If I could talk I would tell you stories

A group of local primary school children have brought to life a series of objects from the Eastern Museum at Kedleston Hall using poems, stories and short films. Their take on the objects show the collection in a new light and are the basis for an exhibition at Kedleston Hall.

The Exhibition

  • Please note, the exhibition is currently closed to visitors until further notice.

Working with Dr Corinne Fowler from the University of Leicester, year six children from Curzon Primary School picked out six objects to write about. In response, the children created poems and stories to sit alongside the pieces which are part of the collection of items Lord Curzon accrued during his time in India.

The children were joined by pupils from Wheelers Lane Primary School who helped make a series of short films about the objects.

The result is a child's-eye view which gives a new voice to this collection housed in the Eastern Museum.

The poems, stories and films sit alongside the objects in the exhibtion on the ground floor at Kedleston. Some of the works can also be seen here online.

The Eastern Museum Collection

Kedleston Hall was the childhood home of George Nathaniel Curzon. He was Viceroy of India between 1899 and 1905, ruling in the name of the British monarch.

Lord Curzon travelled extensively and this 'Eastern collection' contains many objects from his travels in South Asia and the Middle East. Many were gifts received during the Delhi Durbar – a vast procession celebrating Edward VII becoming Emperor of India.

The Children's Writings

Colonial Countryside

This exhibition is part of Colonial Countryside, a child-led writing and history project in partnership with University of Leicester, Peepal Tree Press and the National Trust.

The project assembles authors, historians and primary school pupils to explore country houses’ Caribbean and East India Company connections. 100 primary children have visited 10 National Trust houses. Each child has crafted fiction and poetry.

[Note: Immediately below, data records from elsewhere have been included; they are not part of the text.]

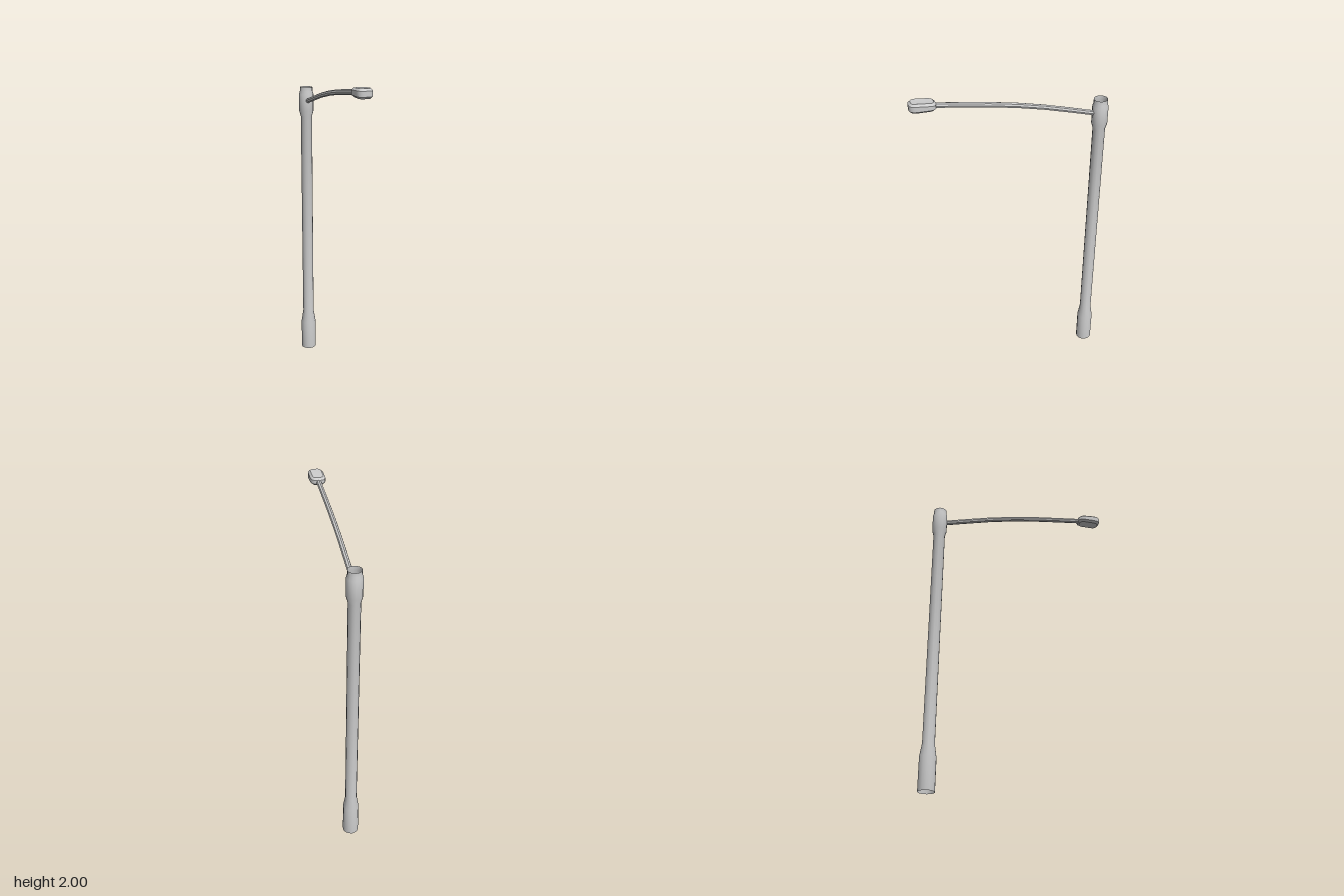
import * as THREE from 'three';
import { toCreasedNormals } from 'three/addons/utils/BufferGeometryUtils.js';

const POLE_Z = -0.53;

export function createModel() {
  const group = new THREE.Group();
  const material = new THREE.MeshStandardMaterial({ color: 0xcccccc, side: THREE.DoubleSide });
  const add = (name, geometry) => {
    const mesh = new THREE.Mesh(toCreasedNormals(geometry, 0.6), material);
    mesh.name = name;
    group.add(mesh);
    return mesh;
  };

  // Hollow pole: wide base, slim shaft, collar at the top, open at both ends
  const profile = [
    [0.05, 0], [0.05, 0.2], [0.037, 0.28], [0.037, 1.68],
    [0.047, 1.715], [0.047, 1.825], [0.041, 1.845], [0.041, 1.87],
  ].map(([r, y]) => new THREE.Vector2(r, y));
  add('pole', new THREE.LatheGeometry(profile, 14)).position.z = POLE_Z;

  // Gently bowed arm
  const path = new THREE.CatmullRomCurve3([
    [1.783, -0.5], [1.873, -0.15], [1.918, 0.09], [1.966, 0.45],
  ].map(([y, z]) => new THREE.Vector3(0, y, z)));
  add('arm', new THREE.TubeGeometry(path, 6, 0.0155, 8, false));

  // Lamp head: rounded outline with bevelled top and bottom edges
  const bevel = 0.013, w = 0.046 - bevel, l = 0.075 - bevel, cx = 0.021, cl = 0.03;
  const outline = new THREE.Shape();
  outline.moveTo(w, -l + cl);
  outline.lineTo(w, l - cl);
  outline.quadraticCurveTo(w, l, w - cx, l);
  outline.lineTo(-w + cx, l);
  outline.quadraticCurveTo(-w, l, -w, l - cl);
  outline.lineTo(-w, -l + cl);
  outline.quadraticCurveTo(-w, -l, -w + cx, -l);
  outline.lineTo(w - cx, -l);
  outline.quadraticCurveTo(w, -l, w, -l + cl);
  const head = new THREE.ExtrudeGeometry(outline, {
    depth: 0.031, bevelEnabled: true, bevelThickness: 0.012,
    bevelSize: bevel, bevelSegments: 1, curveSegments: 4,
  });
  head.rotateX(-Math.PI / 2);
  head.translate(0, 1.957, 0.505);

  // Slope the upper side down towards the arm
  const p = head.attributes.position;
  for (let i = 0; i < p.count; i++) {
    const drop = 0.01 * THREE.MathUtils.clamp((0.52 - p.getZ(i)) / 0.09, 0, 1);
    if (p.getY(i) > 1.97) p.setY(i, p.getY(i) - drop);
  }
  add('lampHead', head);
  return group;
}
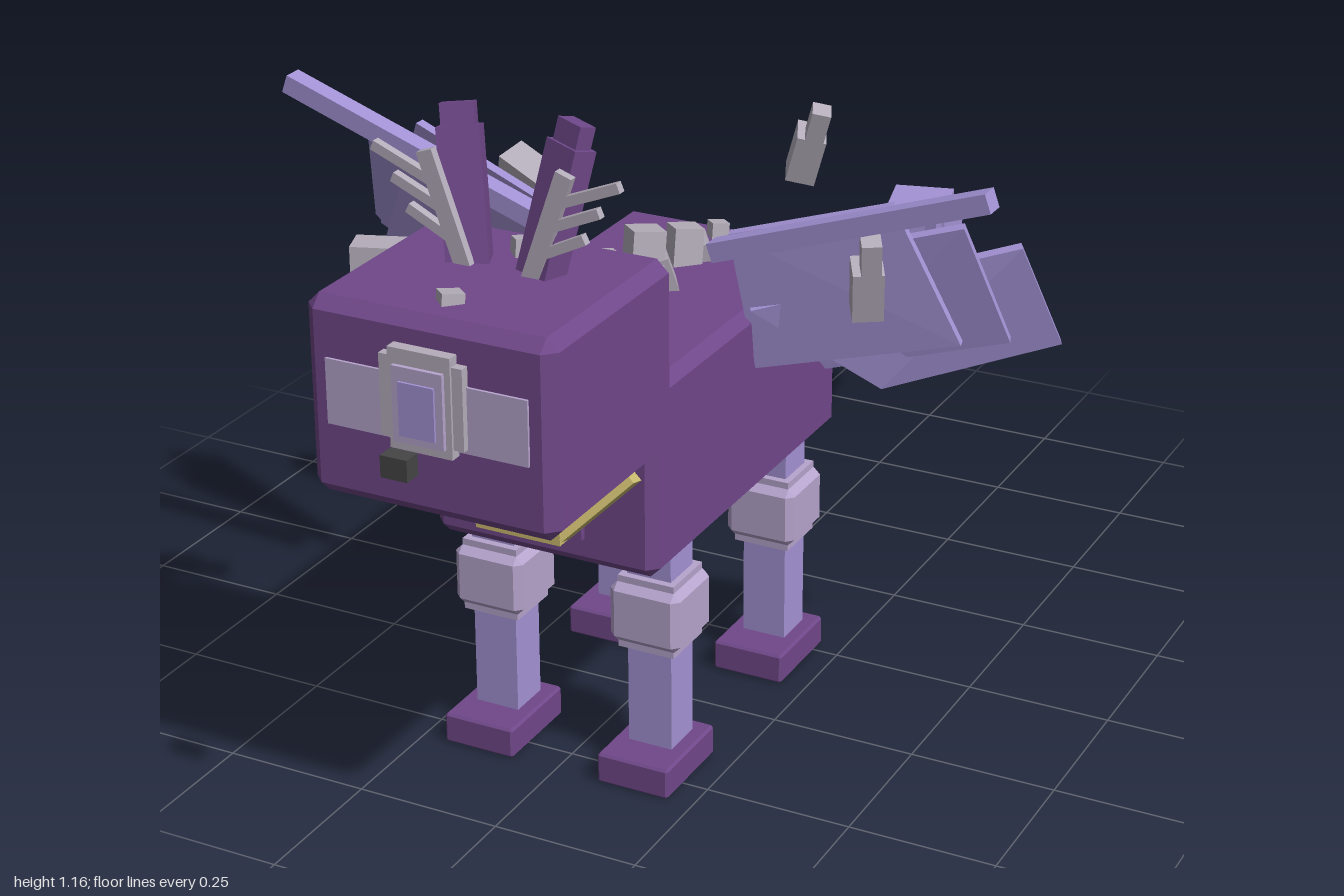
import * as THREE from 'three';
import { ConvexGeometry } from 'three/addons/geometries/ConvexGeometry.js';

const mat = (name, color) => {
  const m = new THREE.MeshStandardMaterial({ color });
  m.name = name;
  return m;
};

export function createModel() {
  const root = new THREE.Group();
  root.name = 'wingedBeast';
  const purple = mat('purple hide', 0x70488a);
  const lilac = mat('lilac', 0xa493d6);
  const mauve = mat('mauve', 0xb7a5ce);
  const grey = mat('stone grey', 0xb5aebb);
  const gold = mat('gold', 0xcdbd70);
  const dark = mat('dark nose', 0x454545);

  const add = (name, geo, m, pos = [0, 0, 0], rot = [0, 0, 0], parent = root) => {
    const mesh = new THREE.Mesh(geo, m);
    mesh.name = name;
    mesh.position.set(...pos);
    mesh.rotation.set(...rot);
    parent.add(mesh);
    return mesh;
  };
  const box = (w, h, d) => new THREE.BoxGeometry(w, h, d);

  // Box with all edges cut at 45 degrees
  const chamferBox = (w, h, d, c) => {
    const pts = [];
    const s = [-1, 1];
    for (const x of s) for (const y of s) for (const z of s) {
      pts.push(
        new THREE.Vector3(x * w / 2, y * (h / 2 - c), z * (d / 2 - c)),
        new THREE.Vector3(x * (w / 2 - c), y * h / 2, z * (d / 2 - c)),
        new THREE.Vector3(x * (w / 2 - c), y * (h / 2 - c), z * d / 2));
    }
    return new ConvexGeometry(pts);
  };

  // Square bar running between two points
  const bar = (name, a, b, w, d, m, parent = root) => {
    const va = new THREE.Vector3(...a), vb = new THREE.Vector3(...b);
    const dir = vb.clone().sub(va);
    const mesh = add(name, box(w, dir.length(), d), m, [0, 0, 0], [0, 0, 0], parent);
    mesh.position.copy(va).add(vb).multiplyScalar(0.5);
    mesh.quaternion.setFromUnitVectors(new THREE.Vector3(0, 1, 0), dir.normalize());
    return mesh;
  };

  // Thin slab from four corners
  const slab = (corners, t) => {
    const v = corners.map(c => new THREE.Vector3(...c));
    const n = v[1].clone().sub(v[0]).cross(v[2].clone().sub(v[0])).normalize().multiplyScalar(t / 2);
    return new ConvexGeometry(v.flatMap(p => [p.clone().add(n), p.clone().sub(n)]));
  };

  // Body, neck and head
  add('body', chamferBox(0.4, 0.33, 0.67, 0.018), purple, [0, 0.565, 0.245]);
  add('neck', chamferBox(0.19, 0.2, 0.2, 0.02), purple, [0, 0.74, 0.51], [0.6, 0, 0]);
  add('neckRidge', chamferBox(0.15, 0.19, 0.14, 0.02), purple, [0, 0.765, 0.485], [0.6, 0, 0]);
  add('chest', box(0.15, 0.16, 0.03), purple, [0, 0.53, 0.575]);
  add('head', chamferBox(0.42, 0.32, 0.375, 0.02), purple, [0, 0.77, 0.717]);

  // Face band, layered muzzle and nose
  add('faceBand', box(0.34, 0.105, 0.006), mauve, [0, 0.785, 0.906]);
  add('muzzleFrame', box(0.14, 0.13, 0.02), grey, [0, 0.805, 0.91]);
  add('muzzleFrameTall', box(0.105, 0.16, 0.024), grey, [0, 0.805, 0.912]);
  add('muzzlePlate', box(0.085, 0.12, 0.012), mauve, [0, 0.8, 0.925]);
  add('muzzleCentre', box(0.06, 0.085, 0.006), lilac, [0, 0.795, 0.932]);
  add('nose', box(0.045, 0.035, 0.03), dark, [0, 0.733, 0.985]);

  // Collar
  bar('collarFront', [-0.075, 0.486, 0.64], [0.075, 0.486, 0.64], 0.03, 0.035, gold);

  for (const s of [-1, 1]) {
    const side = s > 0 ? 'left' : 'right';
    bar(side + 'CollarSide', [s * 0.065, 0.484, 0.64], [s * 0.168, 0.588, 0.595], 0.03, 0.035, gold);

    // Ears
    const ear = new THREE.Group();
    ear.name = side + 'Ear';
    ear.position.set(s * 0.06, 0.92, 0.675);
    ear.rotation.set(-0.26, -s * 0.35, -s * 0.18);
    root.add(ear);
    add('earBase', box(0.066, 0.21, 0.042), purple, [0, 0.105, 0], [0, 0, 0], ear);
    add('earTip', box(0.052, 0.05, 0.03), purple, [0, 0.22, 0], [0, 0, 0], ear);

    // Antlers lying in one flat plane
    const antler = [
      [0.055, 0.92, 0.118, 1.1, 0.028], [0.11, 1.055, 0.208, 1.095, 0.016],
      [0.095, 1.015, 0.175, 1.05, 0.016], [0.08, 0.97, 0.15, 1.005, 0.016]];
    for (const [x1, y1, x2, y2, w] of antler)
      bar(side + 'Antler', [s * x1, y1, 0.695], [s * x2, y2, 0.695], w, 0.014, grey);

    // Legs
    for (const [end, z] of [['Front', 0.457], ['Hind', 0.035]]) {
      const leg = new THREE.Group();
      leg.name = side + end + 'Leg';
      leg.position.set(s * 0.143, 0, z);
      root.add(leg);
      add('shin', box(0.078, 0.37, 0.075), lilac, [0, 0.23, 0], [0, 0, 0], leg);
      add('knee', chamferBox(0.125, 0.105, 0.125, 0.012), mauve, [0, 0.293, 0], [0, 0, 0], leg);
      add('kneeCuff', box(0.1, 0.128, 0.1), mauve, [0, 0.293, 0], [0, 0, 0], leg);
      add('foot', chamferBox(0.128, 0.053, 0.167, 0.004), purple, [0, 0.027, 0.018], [0, 0, 0], leg);
    }

    // Wing: one spar and three fanned plates
    const wing = new THREE.Group();
    wing.name = side + 'Wing';
    root.add(wing);
    bar('wingSpar', [s * 0.16, 0.85, 0.3], [s * 0.625, 1.012, 0.3], 0.032, 0.035, lilac, wing);
    const plates = [
      [[0.2, 0.63, 0.225], [0.53, 0.71, 0.165], [0.43, 0.945, 0.215], [0.17, 0.87, 0.265]],
      [[0.3, 0.63, 0.175], [0.585, 0.7, 0.095], [0.53, 0.91, 0.17], [0.19, 0.81, 0.25]],
      [[0.385, 0.6, 0.147], [0.643, 0.68, 0.02], [0.6, 0.865, 0.1], [0.2, 0.74, 0.25]]];
    for (const p of plates)
      add('wingPlate', slab(p.map(([x, y, z]) => [s * x, y, z]), 0.016), lilac, [0, 0, 0], [0, 0, 0], wing);
  }

  // Spine studs, turned on edge: z, base height, width, height
  const studs = [[0.83, 0.925, 0.035, 0.02], [0.62, 0.925, 0.03, 0.03], [0.385, 0.72, 0.055, 0.125],
    [0.235, 0.72, 0.055, 0.115], [0.09, 0.72, 0.05, 0.07], [-0.035, 0.72, 0.03, 0.035]];
  for (const [z, y, w, h] of studs) {
    add('spineStud', box(w, h, w), grey, [0, y + h / 2, z], [-0.15, Math.PI / 4, 0]);
    if (h > 0.05)
      add('spineStudBase', box(w, h * 0.6, w), grey, [0.012, y + h * 0.3, z - 0.02], [0.2, 0.6, 0.2]);
  }

  // Floating shards, each a large and a small block
  const shards = [
    [[0.4, 0.83, 0.245], [0.3, 0.5, -0.12]],
    [[0.12, 0.885, -0.14], [0.3, 0.4, -0.35]],
    [[-0.325, 0.81, 0.465], [0, 0.35, 1.57]],
    [[-0.325, 0.79, 0.005], [0.3, -0.3, 1.3]]];
  for (const [pos, rot] of shards) {
    const shard = new THREE.Group();
    shard.name = 'floatingShard';
    shard.position.set(...pos);
    shard.rotation.set(...rot);
    root.add(shard);
    add('shardLarge', box(0.05, 0.09, 0.055), grey, [0, rot[2] > 1 ? 0.025 : -0.025, 0], [0, 0, 0], shard);
    add('shardSmall', box(0.032, 0.06, 0.035), grey, [0.004, rot[2] > 1 ? -0.045 : 0.045, 0.01], [0, 0, 0], shard);
  }

  // Tail: shrinking separate blocks, z, y, width, height, depth
  const tail = [[-0.216, 0.57, 0.136, 0.13, 0.16], [-0.356, 0.566, 0.116, 0.1, 0.14],
    [-0.485, 0.533, 0.09, 0.085, 0.11], [-0.617, 0.488, 0.066, 0.065, 0.075],
    [-0.747, 0.445, 0.04, 0.04, 0.043]];
  for (const [z, y, w, h, d] of tail)
    add('tailBlock', chamferBox(w, h, d, w * 0.1), purple, [0, y, z]);

  // Tail tip: two crossed blocks
  add('tailTip', box(0.115, 0.135, 0.135), lilac, [0, 0.432, -0.918], [0, 0.26, 0]);
  add('tailTipBand', chamferBox(0.14, 0.11, 0.12, 0.01), lilac, [0, 0.432, -0.918]);

  return root;
}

The project director is Dr Corinne Fowler. The additional information is based on research by Dr Joanna de Groot.